◆ **EXERCISE BRIEF**
Give back exactly the stretch of data below from the line holding "r, a = radial(x, z)" through the line holding "line = -0.2 + (z - 1.62) * 0.75", both ends included, and leave the remaining lines out.

---- RECORD SET

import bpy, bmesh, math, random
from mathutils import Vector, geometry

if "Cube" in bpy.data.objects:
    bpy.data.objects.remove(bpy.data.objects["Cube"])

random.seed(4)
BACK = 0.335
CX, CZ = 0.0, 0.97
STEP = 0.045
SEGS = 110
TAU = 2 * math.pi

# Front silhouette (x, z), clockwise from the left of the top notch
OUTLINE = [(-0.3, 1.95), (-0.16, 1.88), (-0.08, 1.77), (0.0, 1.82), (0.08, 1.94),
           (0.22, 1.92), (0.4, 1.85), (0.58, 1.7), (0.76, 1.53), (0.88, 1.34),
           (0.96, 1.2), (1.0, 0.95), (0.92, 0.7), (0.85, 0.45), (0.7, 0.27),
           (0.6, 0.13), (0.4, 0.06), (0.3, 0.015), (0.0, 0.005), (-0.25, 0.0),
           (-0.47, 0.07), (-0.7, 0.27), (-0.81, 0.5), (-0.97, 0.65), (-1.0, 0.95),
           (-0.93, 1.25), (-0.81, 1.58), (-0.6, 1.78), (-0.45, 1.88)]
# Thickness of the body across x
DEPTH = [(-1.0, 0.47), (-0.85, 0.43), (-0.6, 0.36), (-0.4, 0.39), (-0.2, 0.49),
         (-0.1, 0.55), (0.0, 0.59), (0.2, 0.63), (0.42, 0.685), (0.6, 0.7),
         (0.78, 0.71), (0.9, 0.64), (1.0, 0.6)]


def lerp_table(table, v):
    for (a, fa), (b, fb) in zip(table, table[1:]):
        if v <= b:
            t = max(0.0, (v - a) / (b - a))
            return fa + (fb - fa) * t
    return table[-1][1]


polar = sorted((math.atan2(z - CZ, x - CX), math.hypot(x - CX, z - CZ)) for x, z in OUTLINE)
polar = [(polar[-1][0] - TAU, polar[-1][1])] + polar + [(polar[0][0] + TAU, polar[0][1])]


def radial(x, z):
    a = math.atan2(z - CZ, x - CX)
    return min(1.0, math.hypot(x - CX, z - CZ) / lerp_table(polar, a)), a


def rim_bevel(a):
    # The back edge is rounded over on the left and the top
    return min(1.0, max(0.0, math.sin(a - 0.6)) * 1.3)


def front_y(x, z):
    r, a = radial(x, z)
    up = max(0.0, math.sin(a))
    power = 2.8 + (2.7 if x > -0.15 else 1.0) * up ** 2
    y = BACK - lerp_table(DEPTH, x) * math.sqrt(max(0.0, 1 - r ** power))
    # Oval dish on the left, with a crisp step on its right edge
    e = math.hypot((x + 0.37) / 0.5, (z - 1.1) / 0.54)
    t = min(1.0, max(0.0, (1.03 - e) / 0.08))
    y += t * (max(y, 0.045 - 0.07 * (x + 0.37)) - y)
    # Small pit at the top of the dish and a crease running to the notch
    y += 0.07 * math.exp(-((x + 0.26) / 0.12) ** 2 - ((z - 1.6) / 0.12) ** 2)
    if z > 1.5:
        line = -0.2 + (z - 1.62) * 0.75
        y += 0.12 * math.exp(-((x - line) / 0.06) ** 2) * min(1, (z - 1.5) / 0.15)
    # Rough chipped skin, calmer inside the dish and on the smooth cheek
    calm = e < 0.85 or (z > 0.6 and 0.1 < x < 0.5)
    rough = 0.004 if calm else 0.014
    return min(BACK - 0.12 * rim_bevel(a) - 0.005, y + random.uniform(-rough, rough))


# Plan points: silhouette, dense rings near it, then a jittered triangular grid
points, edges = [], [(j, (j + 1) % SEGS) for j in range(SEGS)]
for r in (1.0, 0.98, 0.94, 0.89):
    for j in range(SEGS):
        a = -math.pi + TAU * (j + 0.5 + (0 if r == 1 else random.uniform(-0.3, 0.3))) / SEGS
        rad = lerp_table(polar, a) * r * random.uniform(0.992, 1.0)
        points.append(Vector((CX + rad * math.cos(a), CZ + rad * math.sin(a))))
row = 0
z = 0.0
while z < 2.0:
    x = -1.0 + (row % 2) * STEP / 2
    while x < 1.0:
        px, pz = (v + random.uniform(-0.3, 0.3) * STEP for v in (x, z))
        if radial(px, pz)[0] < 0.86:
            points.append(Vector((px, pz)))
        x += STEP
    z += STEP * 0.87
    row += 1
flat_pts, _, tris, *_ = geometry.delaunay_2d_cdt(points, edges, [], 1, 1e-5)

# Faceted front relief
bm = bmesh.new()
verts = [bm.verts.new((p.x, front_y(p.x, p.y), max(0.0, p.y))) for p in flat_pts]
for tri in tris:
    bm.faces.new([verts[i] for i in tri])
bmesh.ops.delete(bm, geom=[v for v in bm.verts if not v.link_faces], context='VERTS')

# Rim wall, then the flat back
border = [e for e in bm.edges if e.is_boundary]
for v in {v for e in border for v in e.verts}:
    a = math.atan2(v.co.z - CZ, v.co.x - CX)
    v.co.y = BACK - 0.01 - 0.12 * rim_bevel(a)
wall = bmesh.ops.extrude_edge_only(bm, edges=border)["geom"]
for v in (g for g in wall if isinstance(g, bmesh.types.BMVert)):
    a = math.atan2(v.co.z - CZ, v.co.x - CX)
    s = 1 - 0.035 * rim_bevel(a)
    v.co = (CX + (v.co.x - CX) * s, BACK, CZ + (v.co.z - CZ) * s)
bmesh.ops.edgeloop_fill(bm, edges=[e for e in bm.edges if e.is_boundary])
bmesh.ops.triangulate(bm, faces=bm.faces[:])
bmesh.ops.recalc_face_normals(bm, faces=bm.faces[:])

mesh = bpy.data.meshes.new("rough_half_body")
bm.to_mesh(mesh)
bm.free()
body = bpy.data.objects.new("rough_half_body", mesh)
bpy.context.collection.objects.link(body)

--------

◆ **ANSWER SPACE**
    r, a = radial(x, z)
    up = max(0.0, math.sin(a))
    power = 2.8 + (2.7 if x > -0.15 else 1.0) * up ** 2
    y = BACK - lerp_table(DEPTH, x) * math.sqrt(max(0.0, 1 - r ** power))
    # Oval dish on the left, with a crisp step on its right edge
    e = math.hypot((x + 0.37) / 0.5, (z - 1.1) / 0.54)
    t = min(1.0, max(0.0, (1.03 - e) / 0.08))
    y += t * (max(y, 0.045 - 0.07 * (x + 0.37)) - y)
    # Small pit at the top of the dish and a crease running to the notch
    y += 0.07 * math.exp(-((x + 0.26) / 0.12) ** 2 - ((z - 1.6) / 0.12) ** 2)
    if z > 1.5:
        line = -0.2 + (z - 1.62) * 0.75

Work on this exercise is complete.